Directed by Spike Jonze
Review by Matt Heffernan
This year, as with every year, there have been many comedies released through Hollywood and other sources. None of them so far have been truly great, even the best ones falling shy of their potential. Some great films, like American Beauty and The Blair Witch Project, had very funny parts, but could not be fully classified as comedies. A new voice, music video director and Three Kings co-star Spike Jonze, has created an undeniably great comedy with an astounding vision. It's about time.
Puppeteer Craig Schwartz (John Cusack) is having trouble making his artform pay off, and is persuaded by his wife, Lotte (Cameron Diaz), to get a regular job. He finds an ad in the paper for Lestercorp, who needs people with nimble fingers to do mass filing. He ends up in a surreal world that occupies the 7 1/2 floor of an old building. He is hired by the eccentric Dr. Lester (Orson Bean), who likes the low ceiling because it reduces overhead. In case things weren't weird enough, he finds a little door behind one of the filing cabinets in his office. There is a tunnel behind it, which is a portal that sucks him into the mind of John Malkovich. After experiencing all the sensations of the actor for about 15 minutes, he is dumped on the side of the New Jersey Turnpike.
He shares this with Maxine (Catherine Keener), a sexy woman who works in another office on the diminutive floor. She starts a business with him in which they charge people $200 for the experience of being John Malkovich. Some interesting complications ensue, but I don't want to get into them. Suffice it to say that they are incredibly bizarre and funny, and to give them away would spoil the film.
I have no reservations about calling Being John Malkovich the best comedy of the year. No other film in 1999 has made the whole audience (myself included) laugh so hard and consistently throughout. I could probably go on record to say that no other film will come out in the next two months to top it. The direction of Jonze and the writing of Charlie Kaufman (his debut, as well) combine brilliantly to create a surreal world that would make Lewis Carroll proud.

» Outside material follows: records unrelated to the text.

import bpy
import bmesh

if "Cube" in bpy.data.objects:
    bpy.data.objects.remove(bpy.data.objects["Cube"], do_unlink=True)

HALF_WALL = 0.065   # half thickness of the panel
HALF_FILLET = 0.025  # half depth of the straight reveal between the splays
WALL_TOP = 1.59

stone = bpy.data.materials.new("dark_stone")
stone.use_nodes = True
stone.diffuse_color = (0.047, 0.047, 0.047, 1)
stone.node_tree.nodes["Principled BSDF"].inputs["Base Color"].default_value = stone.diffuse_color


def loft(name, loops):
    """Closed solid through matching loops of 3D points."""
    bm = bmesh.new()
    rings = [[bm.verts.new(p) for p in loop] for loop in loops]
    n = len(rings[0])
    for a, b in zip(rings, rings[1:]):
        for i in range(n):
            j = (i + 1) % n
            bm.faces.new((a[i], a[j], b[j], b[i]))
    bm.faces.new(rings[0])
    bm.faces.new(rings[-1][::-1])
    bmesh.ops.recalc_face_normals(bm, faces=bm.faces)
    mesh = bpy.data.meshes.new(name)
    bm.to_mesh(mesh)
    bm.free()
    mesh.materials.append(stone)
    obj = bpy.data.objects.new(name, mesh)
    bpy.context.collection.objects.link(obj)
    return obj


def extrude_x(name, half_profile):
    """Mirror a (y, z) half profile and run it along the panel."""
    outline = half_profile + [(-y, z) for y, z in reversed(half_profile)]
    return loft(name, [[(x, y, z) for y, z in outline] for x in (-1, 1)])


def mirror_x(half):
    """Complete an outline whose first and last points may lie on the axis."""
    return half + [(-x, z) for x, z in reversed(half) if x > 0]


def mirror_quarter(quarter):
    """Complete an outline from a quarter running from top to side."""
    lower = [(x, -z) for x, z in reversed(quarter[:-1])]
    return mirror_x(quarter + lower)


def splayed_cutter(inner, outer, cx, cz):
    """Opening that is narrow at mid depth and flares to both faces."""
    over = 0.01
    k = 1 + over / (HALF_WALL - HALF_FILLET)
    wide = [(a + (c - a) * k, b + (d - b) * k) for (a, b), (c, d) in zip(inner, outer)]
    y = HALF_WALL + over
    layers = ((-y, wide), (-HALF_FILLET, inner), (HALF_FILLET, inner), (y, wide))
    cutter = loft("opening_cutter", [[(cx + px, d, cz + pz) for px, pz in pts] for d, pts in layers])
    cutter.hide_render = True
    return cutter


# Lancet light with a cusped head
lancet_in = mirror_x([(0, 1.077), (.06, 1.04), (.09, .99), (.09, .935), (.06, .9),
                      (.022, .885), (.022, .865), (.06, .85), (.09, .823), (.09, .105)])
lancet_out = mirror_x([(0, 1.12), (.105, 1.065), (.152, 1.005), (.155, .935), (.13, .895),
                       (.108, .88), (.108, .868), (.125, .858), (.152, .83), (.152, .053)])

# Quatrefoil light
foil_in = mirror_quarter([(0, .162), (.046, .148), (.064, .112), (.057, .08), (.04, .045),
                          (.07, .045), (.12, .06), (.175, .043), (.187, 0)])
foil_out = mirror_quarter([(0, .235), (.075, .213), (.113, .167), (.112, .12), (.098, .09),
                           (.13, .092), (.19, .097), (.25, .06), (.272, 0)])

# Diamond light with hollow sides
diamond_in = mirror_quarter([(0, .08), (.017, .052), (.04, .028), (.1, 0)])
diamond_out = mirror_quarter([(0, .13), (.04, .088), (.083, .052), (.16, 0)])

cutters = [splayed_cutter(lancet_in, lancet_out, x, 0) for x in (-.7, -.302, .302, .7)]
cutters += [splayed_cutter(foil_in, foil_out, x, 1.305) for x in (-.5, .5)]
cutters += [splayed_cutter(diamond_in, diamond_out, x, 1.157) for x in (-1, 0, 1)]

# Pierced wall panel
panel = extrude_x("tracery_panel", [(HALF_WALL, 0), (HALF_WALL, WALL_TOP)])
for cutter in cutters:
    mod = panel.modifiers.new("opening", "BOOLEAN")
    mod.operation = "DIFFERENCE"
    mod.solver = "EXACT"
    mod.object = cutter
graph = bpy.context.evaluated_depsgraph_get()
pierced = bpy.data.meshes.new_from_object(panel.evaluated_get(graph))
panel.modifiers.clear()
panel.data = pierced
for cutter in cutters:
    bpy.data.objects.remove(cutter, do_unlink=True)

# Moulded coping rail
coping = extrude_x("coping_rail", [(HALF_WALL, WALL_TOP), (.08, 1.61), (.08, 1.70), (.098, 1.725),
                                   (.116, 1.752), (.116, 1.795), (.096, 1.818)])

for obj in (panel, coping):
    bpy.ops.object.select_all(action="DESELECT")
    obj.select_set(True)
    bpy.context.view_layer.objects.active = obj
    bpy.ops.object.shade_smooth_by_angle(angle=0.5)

I must admit that I have an obsession with Carroll myself (my homepage is slithy.com, named in honor of his poem "Jabberwocky"). His books about Alice's adventures have inspired surrealists well outside the domain of children's literature. When a film such as this invites comparison to his work, and succeeds at this level, I am quite overjoyed. If you are open to a distorted view of reality (some people aren't, it's nothing to be ashamed of), you absolutely must see this film, and support independent filmmakers who are not afraid to be blindingly original.
If I had to say one thing against this film, it would be the oddly numerous shots in which the boom microphone is visible. This leaves me to come to one of two conclusions: either most of the film was shot in one take, and they didn't bother to reshoot after getting into the cutting room, or Jonze is sick enough to do it on purpose. There are at least four or five shots where you can see it. Whatever the reason, it will remain just one of the many idiosyncrasies of what is one of the best comedies ever made.
For more information, go to the Internet Movie Database:
Being John Malkovich (1999)
Video Pick of the Week
Guide to Star Ratings
Review © 1999 Matt Heffernan